SUPPLIED INFORMATION START

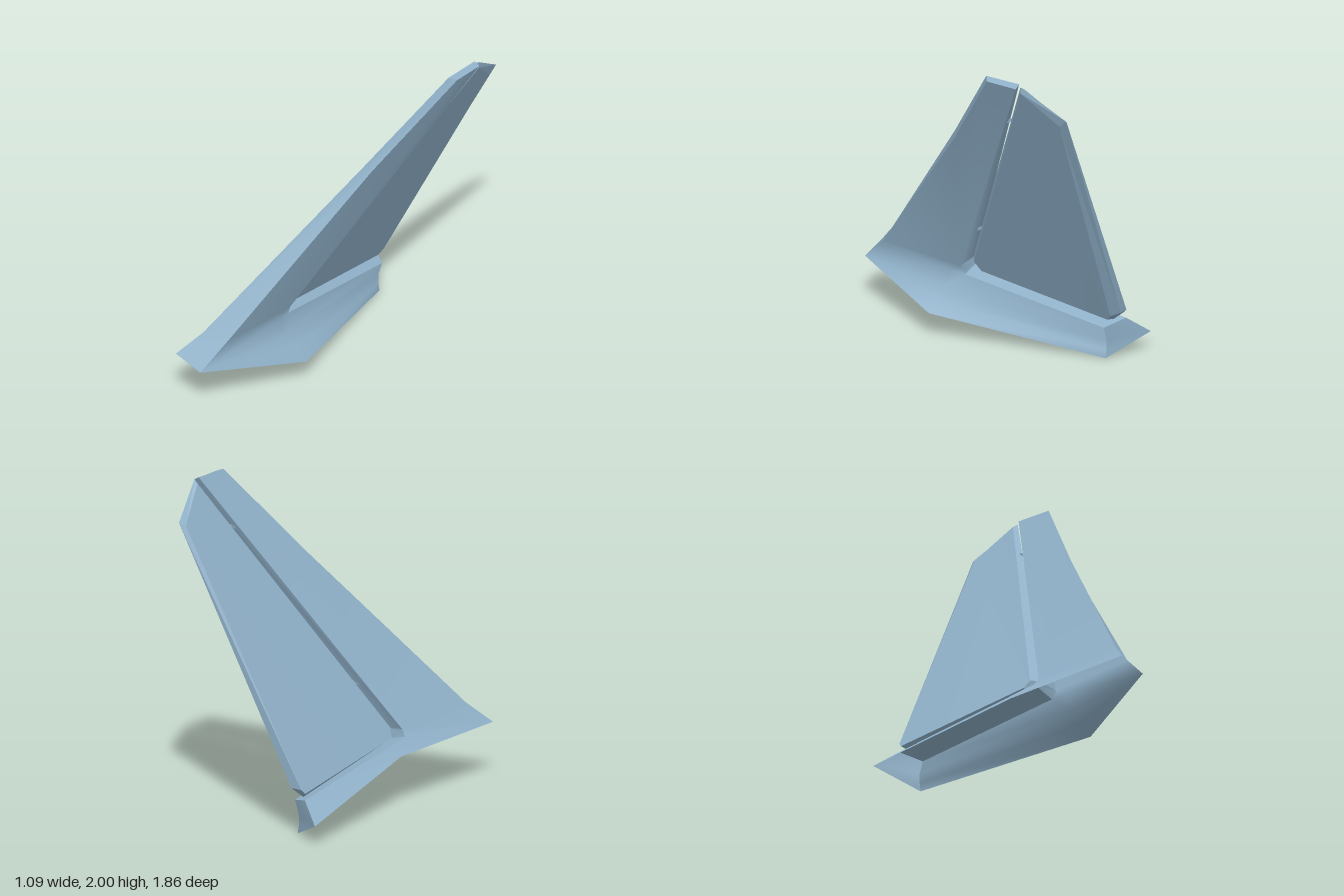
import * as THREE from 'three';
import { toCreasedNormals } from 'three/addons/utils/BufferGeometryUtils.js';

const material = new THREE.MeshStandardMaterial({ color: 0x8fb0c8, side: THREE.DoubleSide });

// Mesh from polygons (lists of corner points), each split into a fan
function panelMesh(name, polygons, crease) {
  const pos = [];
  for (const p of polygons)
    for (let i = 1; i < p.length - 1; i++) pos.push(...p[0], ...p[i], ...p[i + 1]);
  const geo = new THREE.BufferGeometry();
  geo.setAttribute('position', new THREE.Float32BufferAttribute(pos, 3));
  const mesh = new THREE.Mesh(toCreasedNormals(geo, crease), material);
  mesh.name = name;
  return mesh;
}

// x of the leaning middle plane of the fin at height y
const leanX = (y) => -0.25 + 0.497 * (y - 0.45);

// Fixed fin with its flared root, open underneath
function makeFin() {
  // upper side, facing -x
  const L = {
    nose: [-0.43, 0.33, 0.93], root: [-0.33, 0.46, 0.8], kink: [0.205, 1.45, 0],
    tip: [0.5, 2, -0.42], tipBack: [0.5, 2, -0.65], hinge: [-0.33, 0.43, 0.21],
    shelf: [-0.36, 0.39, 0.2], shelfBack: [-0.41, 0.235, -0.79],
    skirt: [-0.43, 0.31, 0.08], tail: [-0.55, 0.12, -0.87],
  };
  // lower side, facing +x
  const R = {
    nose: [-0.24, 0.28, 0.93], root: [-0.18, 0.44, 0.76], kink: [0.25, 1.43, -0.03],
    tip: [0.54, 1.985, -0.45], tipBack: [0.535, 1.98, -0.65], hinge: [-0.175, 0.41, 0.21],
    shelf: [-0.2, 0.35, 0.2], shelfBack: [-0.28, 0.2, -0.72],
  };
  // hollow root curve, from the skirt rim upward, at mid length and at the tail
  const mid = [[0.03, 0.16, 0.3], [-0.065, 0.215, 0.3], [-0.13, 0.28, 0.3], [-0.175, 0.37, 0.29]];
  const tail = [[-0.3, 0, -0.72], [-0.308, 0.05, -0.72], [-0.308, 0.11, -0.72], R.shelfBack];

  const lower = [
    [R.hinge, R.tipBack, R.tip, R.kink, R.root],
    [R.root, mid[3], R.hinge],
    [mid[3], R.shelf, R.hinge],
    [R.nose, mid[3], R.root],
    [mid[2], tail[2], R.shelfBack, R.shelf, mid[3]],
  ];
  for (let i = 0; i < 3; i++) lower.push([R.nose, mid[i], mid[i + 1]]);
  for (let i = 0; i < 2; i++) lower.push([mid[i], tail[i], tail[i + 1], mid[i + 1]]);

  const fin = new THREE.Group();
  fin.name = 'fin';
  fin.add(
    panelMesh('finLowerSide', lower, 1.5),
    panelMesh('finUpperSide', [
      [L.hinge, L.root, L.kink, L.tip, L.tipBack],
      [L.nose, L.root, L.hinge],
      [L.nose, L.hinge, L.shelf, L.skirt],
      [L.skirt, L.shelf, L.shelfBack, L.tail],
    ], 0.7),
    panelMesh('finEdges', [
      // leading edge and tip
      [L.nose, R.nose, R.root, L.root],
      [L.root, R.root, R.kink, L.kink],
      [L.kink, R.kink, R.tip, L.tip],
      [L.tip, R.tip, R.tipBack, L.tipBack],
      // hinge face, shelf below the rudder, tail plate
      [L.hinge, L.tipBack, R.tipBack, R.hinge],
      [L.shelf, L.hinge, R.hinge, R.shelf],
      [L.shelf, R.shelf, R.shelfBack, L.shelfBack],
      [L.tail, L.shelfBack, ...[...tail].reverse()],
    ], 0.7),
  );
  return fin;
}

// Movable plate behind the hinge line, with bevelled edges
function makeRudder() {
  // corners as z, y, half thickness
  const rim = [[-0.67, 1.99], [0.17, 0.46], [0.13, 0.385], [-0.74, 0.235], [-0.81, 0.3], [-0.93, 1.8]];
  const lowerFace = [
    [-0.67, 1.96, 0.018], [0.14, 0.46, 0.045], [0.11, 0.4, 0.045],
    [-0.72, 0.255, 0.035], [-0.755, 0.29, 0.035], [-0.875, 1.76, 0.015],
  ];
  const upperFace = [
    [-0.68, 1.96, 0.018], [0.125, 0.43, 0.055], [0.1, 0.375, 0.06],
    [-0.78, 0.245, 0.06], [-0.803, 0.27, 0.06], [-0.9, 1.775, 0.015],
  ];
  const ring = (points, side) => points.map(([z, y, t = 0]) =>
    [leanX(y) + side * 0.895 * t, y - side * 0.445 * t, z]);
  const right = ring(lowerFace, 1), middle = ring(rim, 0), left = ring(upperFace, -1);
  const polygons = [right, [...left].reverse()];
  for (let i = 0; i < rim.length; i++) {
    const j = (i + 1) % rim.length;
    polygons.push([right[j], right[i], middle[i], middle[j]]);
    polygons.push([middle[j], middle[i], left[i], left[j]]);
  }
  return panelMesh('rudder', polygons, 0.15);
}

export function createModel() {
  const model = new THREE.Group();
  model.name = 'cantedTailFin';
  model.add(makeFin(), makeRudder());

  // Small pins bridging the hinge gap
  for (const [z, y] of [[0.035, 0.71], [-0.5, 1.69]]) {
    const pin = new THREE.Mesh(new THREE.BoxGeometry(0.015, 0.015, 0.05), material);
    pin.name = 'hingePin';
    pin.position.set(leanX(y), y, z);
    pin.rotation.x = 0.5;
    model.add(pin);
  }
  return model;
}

SUPPLIED INFORMATION END

▸ **WHAT TO DO**
Every line above holding the string "tipBack" should be listed.

▸ **RESULT**
    tip: [0.5, 2, -0.42], tipBack: [0.5, 2, -0.65], hinge: [-0.33, 0.43, 0.21],
    tip: [0.54, 1.985, -0.45], tipBack: [0.535, 1.98, -0.65], hinge: [-0.175, 0.41, 0.21],
    [R.hinge, R.tipBack, R.tip, R.kink, R.root],
      [L.hinge, L.root, L.kink, L.tip, L.tipBack],
      [L.tip, R.tip, R.tipBack, L.tipBack],
      [L.hinge, L.tipBack, R.tipBack, R.hinge],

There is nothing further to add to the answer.